1. Immunoprophylaxis: None available.
2. Pharmacoprophylaxis: Sexual partners of a person diagnosed with early syphilis (symptomatic or latent) should undergo examination. In individuals who had the last sexual contact with an infected person within <90 days, follow a treatment regimen for early syphilis, even if serologic test results are negative. Individuals with negative treponemal antibody test results who had the last sexual contact with an infected person >90 days before do not need treatment.
1. Avoiding high-risk sexual behaviors, limiting the number of sexual partners, using condoms, sexual education.
2. Patient isolation: Not required.
3. Personal protective measures: Standard; it is recommended to follow contact isolation precautions in the case of exposure to primary chancres (highly infectious lesions).
Screening should be performed in blood donors and pregnant women (in the first trimester, between week 28 and 32, and before delivery; both the pregnant woman and her partner should undergo examination).
Tables and FiguresTop

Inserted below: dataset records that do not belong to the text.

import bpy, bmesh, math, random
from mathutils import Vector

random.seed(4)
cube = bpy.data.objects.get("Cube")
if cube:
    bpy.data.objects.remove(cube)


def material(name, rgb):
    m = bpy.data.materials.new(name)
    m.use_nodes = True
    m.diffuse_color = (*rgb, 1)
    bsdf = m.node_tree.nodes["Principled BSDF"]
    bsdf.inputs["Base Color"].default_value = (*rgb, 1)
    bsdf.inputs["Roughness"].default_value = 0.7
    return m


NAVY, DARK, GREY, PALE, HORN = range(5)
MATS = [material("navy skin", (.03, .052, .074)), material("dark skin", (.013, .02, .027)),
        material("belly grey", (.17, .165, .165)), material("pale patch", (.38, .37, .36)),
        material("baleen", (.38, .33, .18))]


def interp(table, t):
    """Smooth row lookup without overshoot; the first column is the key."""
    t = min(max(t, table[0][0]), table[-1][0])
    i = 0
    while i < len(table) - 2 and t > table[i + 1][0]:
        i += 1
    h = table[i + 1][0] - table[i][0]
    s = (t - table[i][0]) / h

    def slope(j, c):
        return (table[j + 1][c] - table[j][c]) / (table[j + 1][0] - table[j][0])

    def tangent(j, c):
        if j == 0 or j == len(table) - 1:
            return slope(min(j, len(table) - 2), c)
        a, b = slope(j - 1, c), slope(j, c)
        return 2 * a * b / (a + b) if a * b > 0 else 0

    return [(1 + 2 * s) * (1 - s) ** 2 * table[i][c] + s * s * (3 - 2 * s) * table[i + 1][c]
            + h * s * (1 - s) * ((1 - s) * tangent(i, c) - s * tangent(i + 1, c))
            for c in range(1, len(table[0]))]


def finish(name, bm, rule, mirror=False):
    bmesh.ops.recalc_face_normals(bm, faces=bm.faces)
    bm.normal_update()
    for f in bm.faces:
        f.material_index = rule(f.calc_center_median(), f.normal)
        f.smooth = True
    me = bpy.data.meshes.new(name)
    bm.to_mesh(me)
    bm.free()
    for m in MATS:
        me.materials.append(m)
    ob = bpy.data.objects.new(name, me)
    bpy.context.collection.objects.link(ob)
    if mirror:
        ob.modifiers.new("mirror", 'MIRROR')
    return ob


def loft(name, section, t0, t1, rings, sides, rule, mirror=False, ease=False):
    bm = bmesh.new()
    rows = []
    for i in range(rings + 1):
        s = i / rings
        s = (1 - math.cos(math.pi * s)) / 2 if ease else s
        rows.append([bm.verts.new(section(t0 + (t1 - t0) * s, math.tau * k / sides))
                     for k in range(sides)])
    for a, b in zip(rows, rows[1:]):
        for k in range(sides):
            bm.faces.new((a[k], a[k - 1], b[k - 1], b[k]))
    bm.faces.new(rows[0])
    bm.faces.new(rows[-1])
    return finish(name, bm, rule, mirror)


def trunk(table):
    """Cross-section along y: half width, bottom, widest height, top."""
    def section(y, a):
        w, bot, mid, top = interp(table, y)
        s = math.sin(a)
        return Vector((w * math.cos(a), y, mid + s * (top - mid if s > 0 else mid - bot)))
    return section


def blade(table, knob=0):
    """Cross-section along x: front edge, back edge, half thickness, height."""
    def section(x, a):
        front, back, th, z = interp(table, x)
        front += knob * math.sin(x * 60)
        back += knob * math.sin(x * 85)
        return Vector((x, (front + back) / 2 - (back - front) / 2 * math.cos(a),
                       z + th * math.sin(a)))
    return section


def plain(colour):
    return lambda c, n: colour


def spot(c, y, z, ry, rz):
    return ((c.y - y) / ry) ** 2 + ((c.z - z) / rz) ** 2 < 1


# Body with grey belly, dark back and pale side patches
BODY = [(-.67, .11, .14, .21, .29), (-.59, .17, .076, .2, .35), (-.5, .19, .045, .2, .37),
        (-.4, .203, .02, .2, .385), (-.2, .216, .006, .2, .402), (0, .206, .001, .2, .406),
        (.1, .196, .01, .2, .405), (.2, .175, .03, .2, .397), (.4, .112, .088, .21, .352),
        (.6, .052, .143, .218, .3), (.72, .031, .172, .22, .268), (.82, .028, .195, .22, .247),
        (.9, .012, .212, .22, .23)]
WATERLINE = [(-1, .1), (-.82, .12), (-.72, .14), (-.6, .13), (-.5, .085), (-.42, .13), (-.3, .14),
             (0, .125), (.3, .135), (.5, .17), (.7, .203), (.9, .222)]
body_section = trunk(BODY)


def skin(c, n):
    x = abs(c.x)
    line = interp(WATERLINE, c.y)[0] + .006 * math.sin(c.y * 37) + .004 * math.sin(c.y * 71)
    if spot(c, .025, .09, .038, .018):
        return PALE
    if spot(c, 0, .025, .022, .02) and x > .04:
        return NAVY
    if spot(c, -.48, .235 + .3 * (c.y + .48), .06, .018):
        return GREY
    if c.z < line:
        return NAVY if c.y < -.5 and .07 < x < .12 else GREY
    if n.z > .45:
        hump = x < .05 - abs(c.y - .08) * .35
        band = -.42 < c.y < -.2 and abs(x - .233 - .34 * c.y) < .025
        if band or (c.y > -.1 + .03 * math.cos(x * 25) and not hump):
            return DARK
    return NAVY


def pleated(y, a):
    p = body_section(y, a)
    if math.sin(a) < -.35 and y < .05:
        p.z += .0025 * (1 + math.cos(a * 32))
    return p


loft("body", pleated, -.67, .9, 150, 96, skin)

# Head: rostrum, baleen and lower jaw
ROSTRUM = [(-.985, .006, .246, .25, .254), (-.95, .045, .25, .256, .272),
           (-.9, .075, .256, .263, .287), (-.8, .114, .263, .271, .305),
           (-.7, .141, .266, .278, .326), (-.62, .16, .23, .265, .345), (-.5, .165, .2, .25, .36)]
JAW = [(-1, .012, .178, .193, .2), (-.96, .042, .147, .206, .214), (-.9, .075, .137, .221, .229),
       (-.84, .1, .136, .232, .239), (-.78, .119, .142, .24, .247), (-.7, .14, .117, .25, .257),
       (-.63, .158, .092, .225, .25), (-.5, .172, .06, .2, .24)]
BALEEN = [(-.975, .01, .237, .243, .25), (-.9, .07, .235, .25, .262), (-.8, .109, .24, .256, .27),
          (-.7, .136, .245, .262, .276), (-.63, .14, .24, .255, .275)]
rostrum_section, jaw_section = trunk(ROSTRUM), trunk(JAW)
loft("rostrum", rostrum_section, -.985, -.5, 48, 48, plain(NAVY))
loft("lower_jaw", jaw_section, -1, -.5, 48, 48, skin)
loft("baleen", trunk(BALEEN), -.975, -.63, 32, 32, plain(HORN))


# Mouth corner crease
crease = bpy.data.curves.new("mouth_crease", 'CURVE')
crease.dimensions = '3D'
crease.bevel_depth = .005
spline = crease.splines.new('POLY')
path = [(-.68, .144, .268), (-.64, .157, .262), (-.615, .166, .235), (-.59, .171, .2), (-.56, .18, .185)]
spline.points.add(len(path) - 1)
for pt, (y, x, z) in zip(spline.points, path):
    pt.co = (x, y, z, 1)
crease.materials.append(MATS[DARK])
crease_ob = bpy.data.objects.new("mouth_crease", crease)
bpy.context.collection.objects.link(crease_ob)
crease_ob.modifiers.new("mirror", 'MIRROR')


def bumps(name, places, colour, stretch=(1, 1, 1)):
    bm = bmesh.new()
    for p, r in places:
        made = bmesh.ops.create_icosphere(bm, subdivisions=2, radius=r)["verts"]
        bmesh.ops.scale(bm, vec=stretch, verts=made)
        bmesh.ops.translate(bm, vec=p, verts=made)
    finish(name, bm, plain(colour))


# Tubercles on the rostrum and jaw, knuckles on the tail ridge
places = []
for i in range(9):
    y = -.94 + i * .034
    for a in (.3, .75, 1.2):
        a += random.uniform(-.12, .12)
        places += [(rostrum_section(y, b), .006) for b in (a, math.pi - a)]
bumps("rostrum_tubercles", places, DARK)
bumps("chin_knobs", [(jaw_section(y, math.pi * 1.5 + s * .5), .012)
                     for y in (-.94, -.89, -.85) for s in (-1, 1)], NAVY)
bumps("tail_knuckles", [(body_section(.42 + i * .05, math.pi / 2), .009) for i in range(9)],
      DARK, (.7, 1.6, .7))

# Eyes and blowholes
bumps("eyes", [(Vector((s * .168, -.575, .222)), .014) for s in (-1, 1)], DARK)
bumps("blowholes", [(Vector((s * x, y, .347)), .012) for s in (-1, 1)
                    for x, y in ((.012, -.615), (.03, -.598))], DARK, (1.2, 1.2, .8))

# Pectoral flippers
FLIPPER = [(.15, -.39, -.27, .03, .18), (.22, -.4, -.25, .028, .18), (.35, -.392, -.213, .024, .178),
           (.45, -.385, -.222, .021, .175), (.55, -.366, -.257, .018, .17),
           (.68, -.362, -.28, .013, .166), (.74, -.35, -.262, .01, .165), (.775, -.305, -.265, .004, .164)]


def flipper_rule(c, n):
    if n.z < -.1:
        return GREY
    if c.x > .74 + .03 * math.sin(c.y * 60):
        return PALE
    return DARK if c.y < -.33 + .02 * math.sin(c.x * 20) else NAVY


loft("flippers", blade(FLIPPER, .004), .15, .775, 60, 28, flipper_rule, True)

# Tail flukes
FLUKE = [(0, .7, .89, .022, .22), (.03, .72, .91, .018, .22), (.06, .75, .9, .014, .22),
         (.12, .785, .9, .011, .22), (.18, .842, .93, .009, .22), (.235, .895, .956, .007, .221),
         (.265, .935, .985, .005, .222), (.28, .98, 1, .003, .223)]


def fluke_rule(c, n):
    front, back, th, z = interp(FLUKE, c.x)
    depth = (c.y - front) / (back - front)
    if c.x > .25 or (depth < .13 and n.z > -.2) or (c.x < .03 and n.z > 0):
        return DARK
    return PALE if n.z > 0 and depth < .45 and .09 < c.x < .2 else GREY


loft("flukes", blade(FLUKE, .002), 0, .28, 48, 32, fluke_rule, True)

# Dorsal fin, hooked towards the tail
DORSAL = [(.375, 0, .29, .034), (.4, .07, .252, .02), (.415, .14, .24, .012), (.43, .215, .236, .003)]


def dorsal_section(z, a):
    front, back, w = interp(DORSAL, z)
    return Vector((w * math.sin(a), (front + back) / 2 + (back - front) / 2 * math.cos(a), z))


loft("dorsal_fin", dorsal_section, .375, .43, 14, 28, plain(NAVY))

Figure 10.3-1. Primary chancre.
Figure 10.3-2. Macular rash in early secondary syphilis.
Figure 10.3-3. Recurrent maculopapular rash.
Figure 10.3-4. Maculopapular lesions in secondary syphilis. Peripheral desquamation (the so-called Biett collarette) can be observed.
Figure 10.3-5. Focal alopecia in recurrent secondary syphilis.
Figure 10.3-6. Diagnostic algorithm for syphilis.
Nontreponemal antibody tests
Treponemal antibody tests
Positive result persisting for <6 months
Positive result persisting for ≥6 months
– Connective tissue diseases
– Lyme disease
– After vaccination
– After myocardial infarction
– Viral hepatitis
– Other infectious diseases
– IV illicit drug use
– Autoimmune diseases
– Chronic liver disease
– Advanced age